**Exercise instructions**. Could you say how many lines in the records include "part"? Please give the number by itself.

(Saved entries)
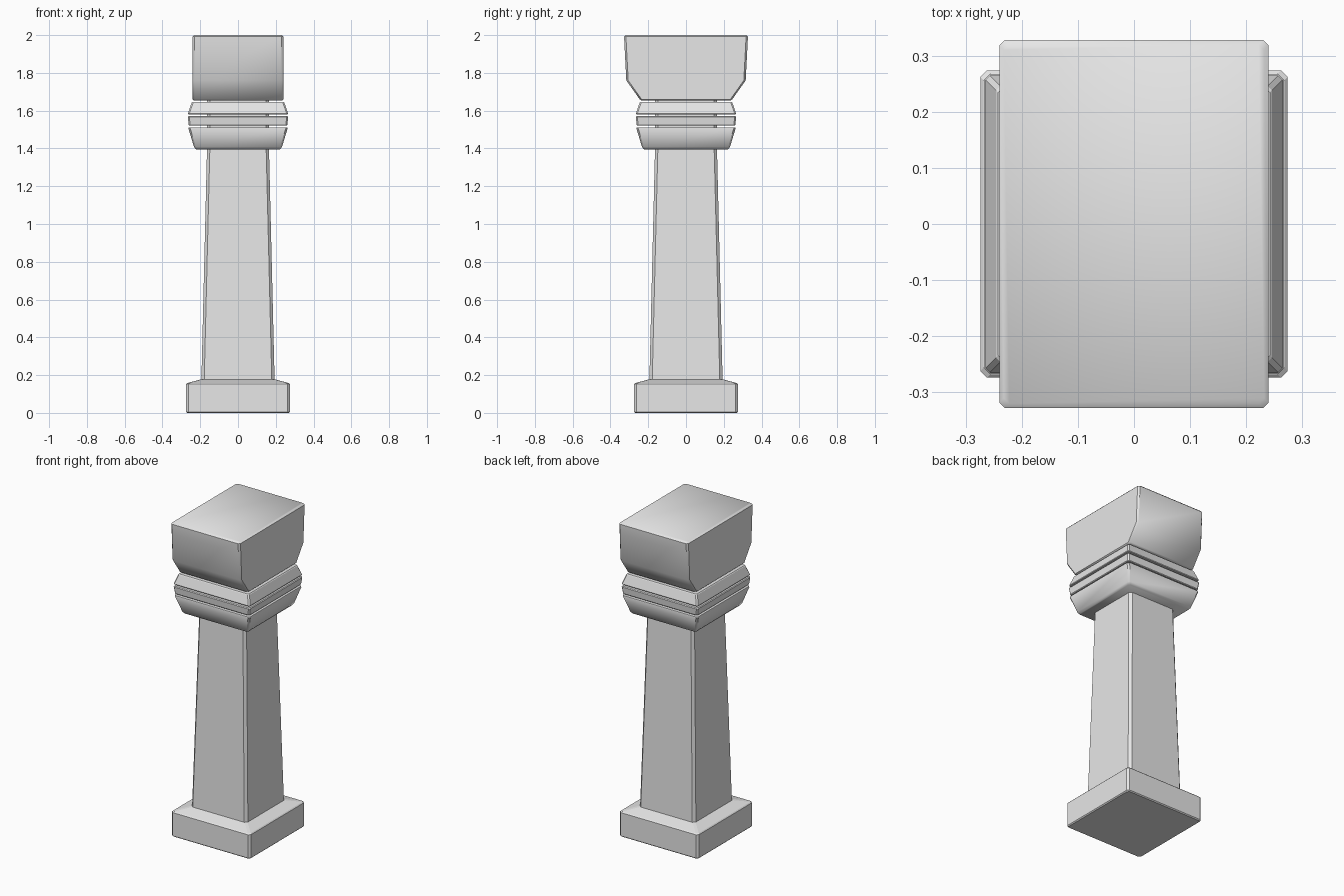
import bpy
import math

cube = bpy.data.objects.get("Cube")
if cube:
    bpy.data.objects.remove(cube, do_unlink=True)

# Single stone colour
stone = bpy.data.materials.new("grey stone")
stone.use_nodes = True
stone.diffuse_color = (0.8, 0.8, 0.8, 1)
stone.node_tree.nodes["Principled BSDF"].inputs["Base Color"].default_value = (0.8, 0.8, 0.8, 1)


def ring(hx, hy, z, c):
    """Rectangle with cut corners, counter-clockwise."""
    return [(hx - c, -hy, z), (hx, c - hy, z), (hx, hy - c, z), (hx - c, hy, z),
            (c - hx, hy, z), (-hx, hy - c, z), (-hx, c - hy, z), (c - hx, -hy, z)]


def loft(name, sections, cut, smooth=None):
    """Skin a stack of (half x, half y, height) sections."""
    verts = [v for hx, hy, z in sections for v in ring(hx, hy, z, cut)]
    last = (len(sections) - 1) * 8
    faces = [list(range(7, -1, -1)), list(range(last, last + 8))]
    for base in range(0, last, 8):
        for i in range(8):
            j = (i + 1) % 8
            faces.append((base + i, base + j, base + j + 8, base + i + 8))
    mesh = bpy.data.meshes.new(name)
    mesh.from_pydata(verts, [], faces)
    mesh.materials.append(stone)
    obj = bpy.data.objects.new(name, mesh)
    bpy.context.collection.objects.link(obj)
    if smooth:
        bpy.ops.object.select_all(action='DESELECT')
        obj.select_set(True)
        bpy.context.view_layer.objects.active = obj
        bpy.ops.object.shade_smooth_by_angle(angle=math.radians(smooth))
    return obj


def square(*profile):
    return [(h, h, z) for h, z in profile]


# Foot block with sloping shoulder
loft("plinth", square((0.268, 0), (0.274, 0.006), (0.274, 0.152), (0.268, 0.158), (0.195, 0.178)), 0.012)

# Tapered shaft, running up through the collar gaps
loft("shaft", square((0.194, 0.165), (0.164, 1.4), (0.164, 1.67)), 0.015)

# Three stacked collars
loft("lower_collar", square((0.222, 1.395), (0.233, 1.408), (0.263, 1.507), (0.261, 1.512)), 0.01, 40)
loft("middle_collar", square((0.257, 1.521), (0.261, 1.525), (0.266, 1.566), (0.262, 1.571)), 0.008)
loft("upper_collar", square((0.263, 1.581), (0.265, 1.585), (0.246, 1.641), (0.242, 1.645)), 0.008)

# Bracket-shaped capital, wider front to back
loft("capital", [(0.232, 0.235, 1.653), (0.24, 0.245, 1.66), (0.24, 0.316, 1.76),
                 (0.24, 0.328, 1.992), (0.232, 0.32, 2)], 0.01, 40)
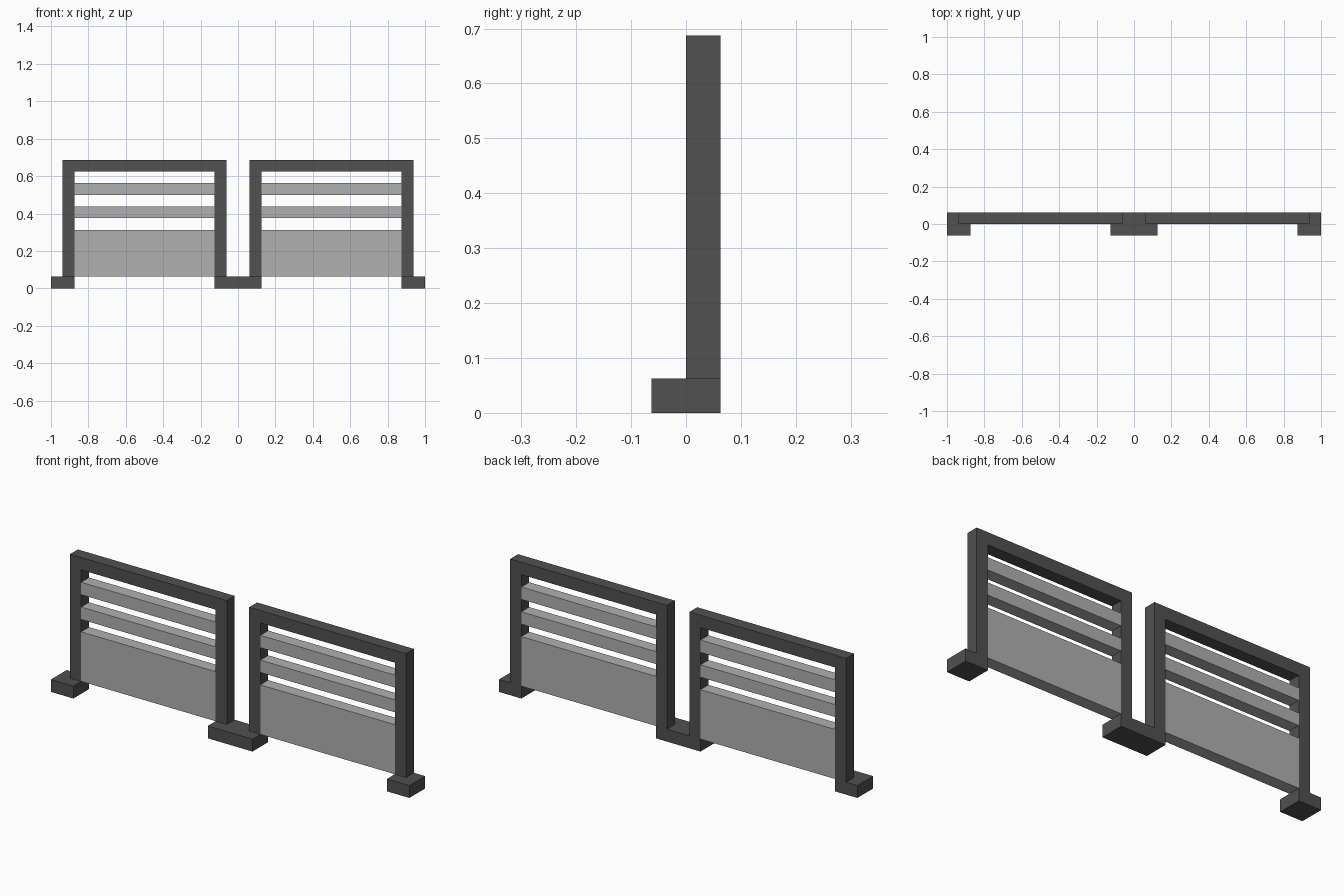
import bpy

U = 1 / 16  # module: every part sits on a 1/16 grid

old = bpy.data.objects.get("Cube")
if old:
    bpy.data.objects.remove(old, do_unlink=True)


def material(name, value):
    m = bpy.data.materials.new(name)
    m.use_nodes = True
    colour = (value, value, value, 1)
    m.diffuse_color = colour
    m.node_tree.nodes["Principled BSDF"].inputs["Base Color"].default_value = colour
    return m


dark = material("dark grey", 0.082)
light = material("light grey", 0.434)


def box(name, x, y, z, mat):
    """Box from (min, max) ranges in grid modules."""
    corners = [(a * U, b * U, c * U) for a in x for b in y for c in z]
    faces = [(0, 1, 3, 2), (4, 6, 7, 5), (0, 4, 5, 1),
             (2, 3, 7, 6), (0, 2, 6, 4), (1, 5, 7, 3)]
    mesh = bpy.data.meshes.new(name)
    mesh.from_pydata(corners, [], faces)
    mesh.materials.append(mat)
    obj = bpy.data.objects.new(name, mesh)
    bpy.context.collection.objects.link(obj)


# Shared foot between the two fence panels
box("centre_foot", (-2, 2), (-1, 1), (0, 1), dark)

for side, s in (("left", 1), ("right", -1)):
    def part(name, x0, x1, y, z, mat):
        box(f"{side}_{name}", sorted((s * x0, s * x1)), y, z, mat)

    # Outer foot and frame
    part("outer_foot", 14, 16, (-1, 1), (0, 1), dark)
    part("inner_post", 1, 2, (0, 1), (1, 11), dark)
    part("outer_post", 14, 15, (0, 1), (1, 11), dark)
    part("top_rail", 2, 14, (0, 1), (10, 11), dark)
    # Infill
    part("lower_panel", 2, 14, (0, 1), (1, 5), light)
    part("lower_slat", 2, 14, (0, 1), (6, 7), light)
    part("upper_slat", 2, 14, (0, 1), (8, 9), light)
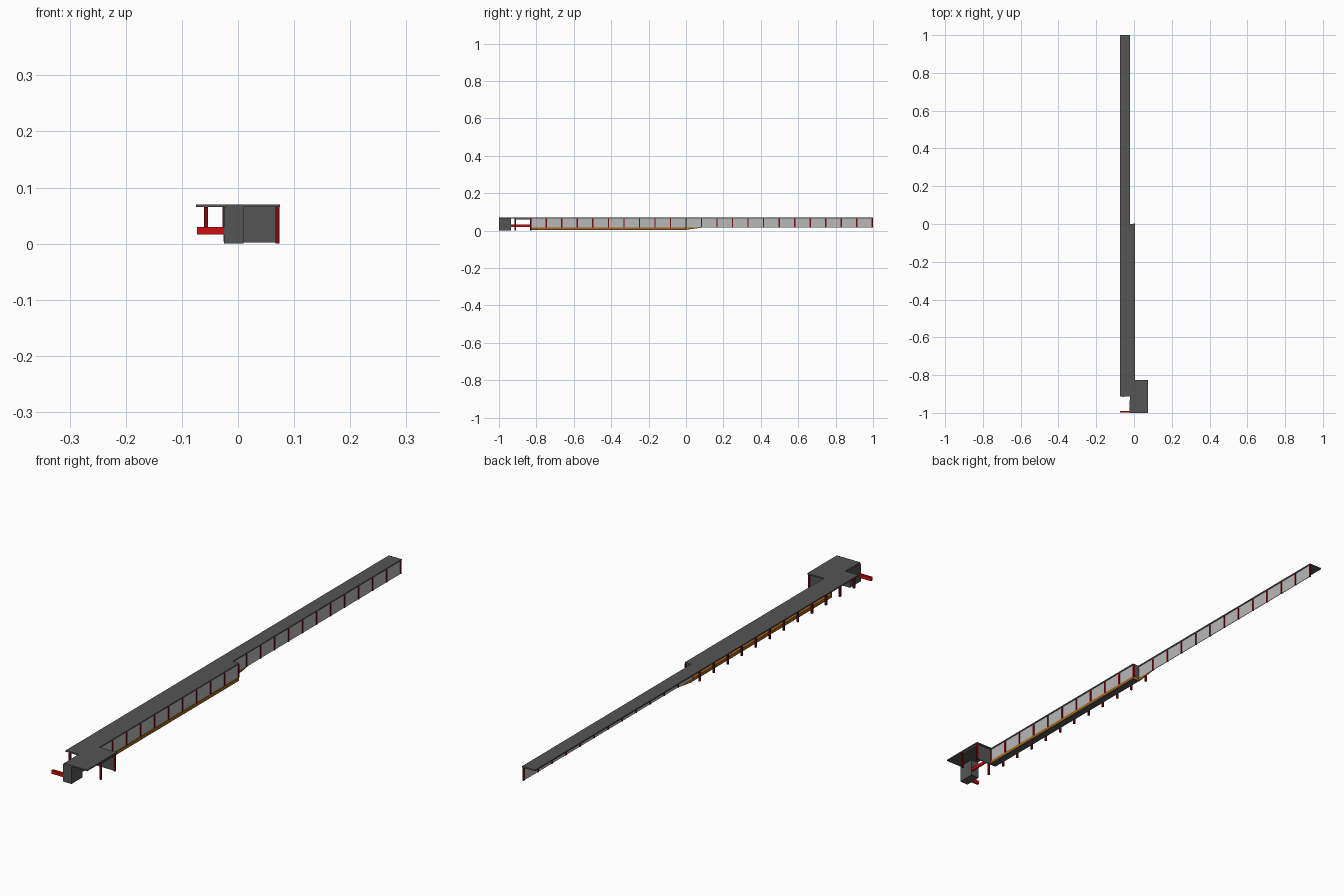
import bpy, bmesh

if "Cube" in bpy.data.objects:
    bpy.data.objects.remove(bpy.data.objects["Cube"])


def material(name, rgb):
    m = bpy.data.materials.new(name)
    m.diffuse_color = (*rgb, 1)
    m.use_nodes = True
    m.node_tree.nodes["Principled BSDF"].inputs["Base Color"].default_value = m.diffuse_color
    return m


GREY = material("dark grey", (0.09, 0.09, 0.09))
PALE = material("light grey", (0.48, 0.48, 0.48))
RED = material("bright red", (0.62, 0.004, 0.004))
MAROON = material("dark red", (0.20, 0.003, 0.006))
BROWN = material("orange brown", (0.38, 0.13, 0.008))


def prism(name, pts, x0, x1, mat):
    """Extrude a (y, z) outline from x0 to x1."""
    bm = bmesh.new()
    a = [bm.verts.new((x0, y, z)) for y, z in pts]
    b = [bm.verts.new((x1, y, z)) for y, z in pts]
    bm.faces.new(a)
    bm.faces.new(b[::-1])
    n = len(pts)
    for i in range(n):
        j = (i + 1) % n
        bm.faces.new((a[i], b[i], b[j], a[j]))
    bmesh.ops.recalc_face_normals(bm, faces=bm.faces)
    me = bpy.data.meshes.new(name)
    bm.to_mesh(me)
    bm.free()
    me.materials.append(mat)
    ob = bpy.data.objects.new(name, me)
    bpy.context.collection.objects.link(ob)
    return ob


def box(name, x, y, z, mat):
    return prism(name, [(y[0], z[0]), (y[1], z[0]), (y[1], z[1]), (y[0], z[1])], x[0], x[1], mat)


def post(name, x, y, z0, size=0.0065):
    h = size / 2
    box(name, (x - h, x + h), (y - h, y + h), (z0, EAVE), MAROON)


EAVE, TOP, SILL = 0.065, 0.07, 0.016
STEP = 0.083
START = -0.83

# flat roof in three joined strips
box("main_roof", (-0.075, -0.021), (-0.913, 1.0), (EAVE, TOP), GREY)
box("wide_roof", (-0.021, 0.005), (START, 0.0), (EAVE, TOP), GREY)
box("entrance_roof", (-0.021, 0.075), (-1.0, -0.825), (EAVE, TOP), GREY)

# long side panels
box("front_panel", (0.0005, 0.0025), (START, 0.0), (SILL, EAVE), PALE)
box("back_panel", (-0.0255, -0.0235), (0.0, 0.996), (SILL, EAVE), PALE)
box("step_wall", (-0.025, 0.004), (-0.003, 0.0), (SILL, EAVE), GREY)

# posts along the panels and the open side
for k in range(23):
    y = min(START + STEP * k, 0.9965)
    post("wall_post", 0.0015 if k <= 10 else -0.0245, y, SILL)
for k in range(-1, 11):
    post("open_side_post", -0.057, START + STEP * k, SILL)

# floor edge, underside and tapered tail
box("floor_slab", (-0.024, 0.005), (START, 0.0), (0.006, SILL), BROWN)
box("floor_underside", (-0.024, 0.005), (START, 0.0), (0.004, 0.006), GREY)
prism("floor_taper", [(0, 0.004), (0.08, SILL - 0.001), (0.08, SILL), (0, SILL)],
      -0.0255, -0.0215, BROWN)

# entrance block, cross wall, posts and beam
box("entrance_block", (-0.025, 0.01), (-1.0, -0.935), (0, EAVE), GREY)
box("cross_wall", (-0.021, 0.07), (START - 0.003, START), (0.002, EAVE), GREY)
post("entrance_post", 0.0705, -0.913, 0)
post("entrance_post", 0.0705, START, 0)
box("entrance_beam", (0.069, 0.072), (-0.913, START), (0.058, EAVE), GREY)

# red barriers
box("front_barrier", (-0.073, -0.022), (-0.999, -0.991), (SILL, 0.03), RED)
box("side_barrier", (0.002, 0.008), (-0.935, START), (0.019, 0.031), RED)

**Response to the task**. 9